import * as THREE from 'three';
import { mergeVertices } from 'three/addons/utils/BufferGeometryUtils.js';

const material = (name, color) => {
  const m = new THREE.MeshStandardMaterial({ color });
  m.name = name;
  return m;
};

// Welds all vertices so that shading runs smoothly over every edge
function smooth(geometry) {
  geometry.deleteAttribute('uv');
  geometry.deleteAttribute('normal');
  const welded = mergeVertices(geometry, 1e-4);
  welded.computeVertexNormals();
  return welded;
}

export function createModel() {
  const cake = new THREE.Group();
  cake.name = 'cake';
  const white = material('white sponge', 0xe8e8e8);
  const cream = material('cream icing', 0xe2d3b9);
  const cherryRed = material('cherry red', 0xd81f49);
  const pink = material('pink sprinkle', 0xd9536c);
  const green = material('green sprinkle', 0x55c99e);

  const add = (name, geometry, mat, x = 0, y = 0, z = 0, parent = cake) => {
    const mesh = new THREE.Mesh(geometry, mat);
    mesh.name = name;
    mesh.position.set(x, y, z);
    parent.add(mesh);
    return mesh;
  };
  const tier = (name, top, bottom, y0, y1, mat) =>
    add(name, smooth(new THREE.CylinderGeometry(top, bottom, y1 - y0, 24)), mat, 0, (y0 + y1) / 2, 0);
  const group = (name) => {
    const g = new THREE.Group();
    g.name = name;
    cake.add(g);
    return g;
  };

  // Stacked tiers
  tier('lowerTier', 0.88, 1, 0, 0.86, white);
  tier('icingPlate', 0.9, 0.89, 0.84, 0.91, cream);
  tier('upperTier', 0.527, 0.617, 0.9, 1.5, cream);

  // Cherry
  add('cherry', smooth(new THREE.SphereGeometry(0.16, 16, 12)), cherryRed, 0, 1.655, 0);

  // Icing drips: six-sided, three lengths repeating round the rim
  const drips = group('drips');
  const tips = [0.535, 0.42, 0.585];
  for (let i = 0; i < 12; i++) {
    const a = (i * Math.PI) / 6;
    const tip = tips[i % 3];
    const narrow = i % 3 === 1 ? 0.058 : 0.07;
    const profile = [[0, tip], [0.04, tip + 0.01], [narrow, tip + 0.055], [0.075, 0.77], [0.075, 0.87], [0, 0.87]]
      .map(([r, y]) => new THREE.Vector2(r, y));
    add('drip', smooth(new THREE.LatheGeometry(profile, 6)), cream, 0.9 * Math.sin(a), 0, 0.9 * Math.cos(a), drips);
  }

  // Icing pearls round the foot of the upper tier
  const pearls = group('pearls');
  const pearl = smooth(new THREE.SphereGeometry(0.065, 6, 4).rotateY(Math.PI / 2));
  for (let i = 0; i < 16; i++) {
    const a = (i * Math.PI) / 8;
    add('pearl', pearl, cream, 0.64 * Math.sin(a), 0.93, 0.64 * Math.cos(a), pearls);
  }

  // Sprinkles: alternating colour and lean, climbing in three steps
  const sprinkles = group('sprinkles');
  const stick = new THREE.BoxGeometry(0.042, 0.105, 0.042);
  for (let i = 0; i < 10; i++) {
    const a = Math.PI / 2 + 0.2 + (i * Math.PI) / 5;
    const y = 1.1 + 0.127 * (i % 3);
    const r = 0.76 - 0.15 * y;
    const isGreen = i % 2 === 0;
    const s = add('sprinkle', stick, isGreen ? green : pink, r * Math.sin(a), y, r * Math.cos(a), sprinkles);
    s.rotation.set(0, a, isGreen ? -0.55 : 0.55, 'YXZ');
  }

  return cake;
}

* [ACTIVITY] Copy down the material above exactly as it is.

* [RESULT FOR THIS EXERCISE]
import * as THREE from 'three';
import { mergeVertices } from 'three/addons/utils/BufferGeometryUtils.js';

const material = (name, color) => {
  const m = new THREE.MeshStandardMaterial({ color });
  m.name = name;
  return m;
};

// Welds all vertices so that shading runs smoothly over every edge
function smooth(geometry) {
  geometry.deleteAttribute('uv');
  geometry.deleteAttribute('normal');
  const welded = mergeVertices(geometry, 1e-4);
  welded.computeVertexNormals();
  return welded;
}

export function createModel() {
  const cake = new THREE.Group();
  cake.name = 'cake';
  const white = material('white sponge', 0xe8e8e8);
  const cream = material('cream icing', 0xe2d3b9);
  const cherryRed = material('cherry red', 0xd81f49);
  const pink = material('pink sprinkle', 0xd9536c);
  const green = material('green sprinkle', 0x55c99e);

  const add = (name, geometry, mat, x = 0, y = 0, z = 0, parent = cake) => {
    const mesh = new THREE.Mesh(geometry, mat);
    mesh.name = name;
    mesh.position.set(x, y, z);
    parent.add(mesh);
    return mesh;
  };
  const tier = (name, top, bottom, y0, y1, mat) =>
    add(name, smooth(new THREE.CylinderGeometry(top, bottom, y1 - y0, 24)), mat, 0, (y0 + y1) / 2, 0);
  const group = (name) => {
    const g = new THREE.Group();
    g.name = name;
    cake.add(g);
    return g;
  };

  // Stacked tiers
  tier('lowerTier', 0.88, 1, 0, 0.86, white);
  tier('icingPlate', 0.9, 0.89, 0.84, 0.91, cream);
  tier('upperTier', 0.527, 0.617, 0.9, 1.5, cream);

  // Cherry
  add('cherry', smooth(new THREE.SphereGeometry(0.16, 16, 12)), cherryRed, 0, 1.655, 0);

  // Icing drips: six-sided, three lengths repeating round the rim
  const drips = group('drips');
  const tips = [0.535, 0.42, 0.585];
  for (let i = 0; i < 12; i++) {
    const a = (i * Math.PI) / 6;
    const tip = tips[i % 3];
    const narrow = i % 3 === 1 ? 0.058 : 0.07;
    const profile = [[0, tip], [0.04, tip + 0.01], [narrow, tip + 0.055], [0.075, 0.77], [0.075, 0.87], [0, 0.87]]
      .map(([r, y]) => new THREE.Vector2(r, y));
    add('drip', smooth(new THREE.LatheGeometry(profile, 6)), cream, 0.9 * Math.sin(a), 0, 0.9 * Math.cos(a), drips);
  }

  // Icing pearls round the foot of the upper tier
  const pearls = group('pearls');
  const pearl = smooth(new THREE.SphereGeometry(0.065, 6, 4).rotateY(Math.PI / 2));
  for (let i = 0; i < 16; i++) {
    const a = (i * Math.PI) / 8;
    add('pearl', pearl, cream, 0.64 * Math.sin(a), 0.93, 0.64 * Math.cos(a), pearls);
  }

  // Sprinkles: alternating colour and lean, climbing in three steps
  const sprinkles = group('sprinkles');
  const stick = new THREE.BoxGeometry(0.042, 0.105, 0.042);
  for (let i = 0; i < 10; i++) {
    const a = Math.PI / 2 + 0.2 + (i * Math.PI) / 5;
    const y = 1.1 + 0.127 * (i % 3);
    const r = 0.76 - 0.15 * y;
    const isGreen = i % 2 === 0;
    const s = add('sprinkle', stick, isGreen ? green : pink, r * Math.sin(a), y, r * Math.cos(a), sprinkles);
    s.rotation.set(0, a, isGreen ? -0.55 : 0.55, 'YXZ');
  }

  return cake;
}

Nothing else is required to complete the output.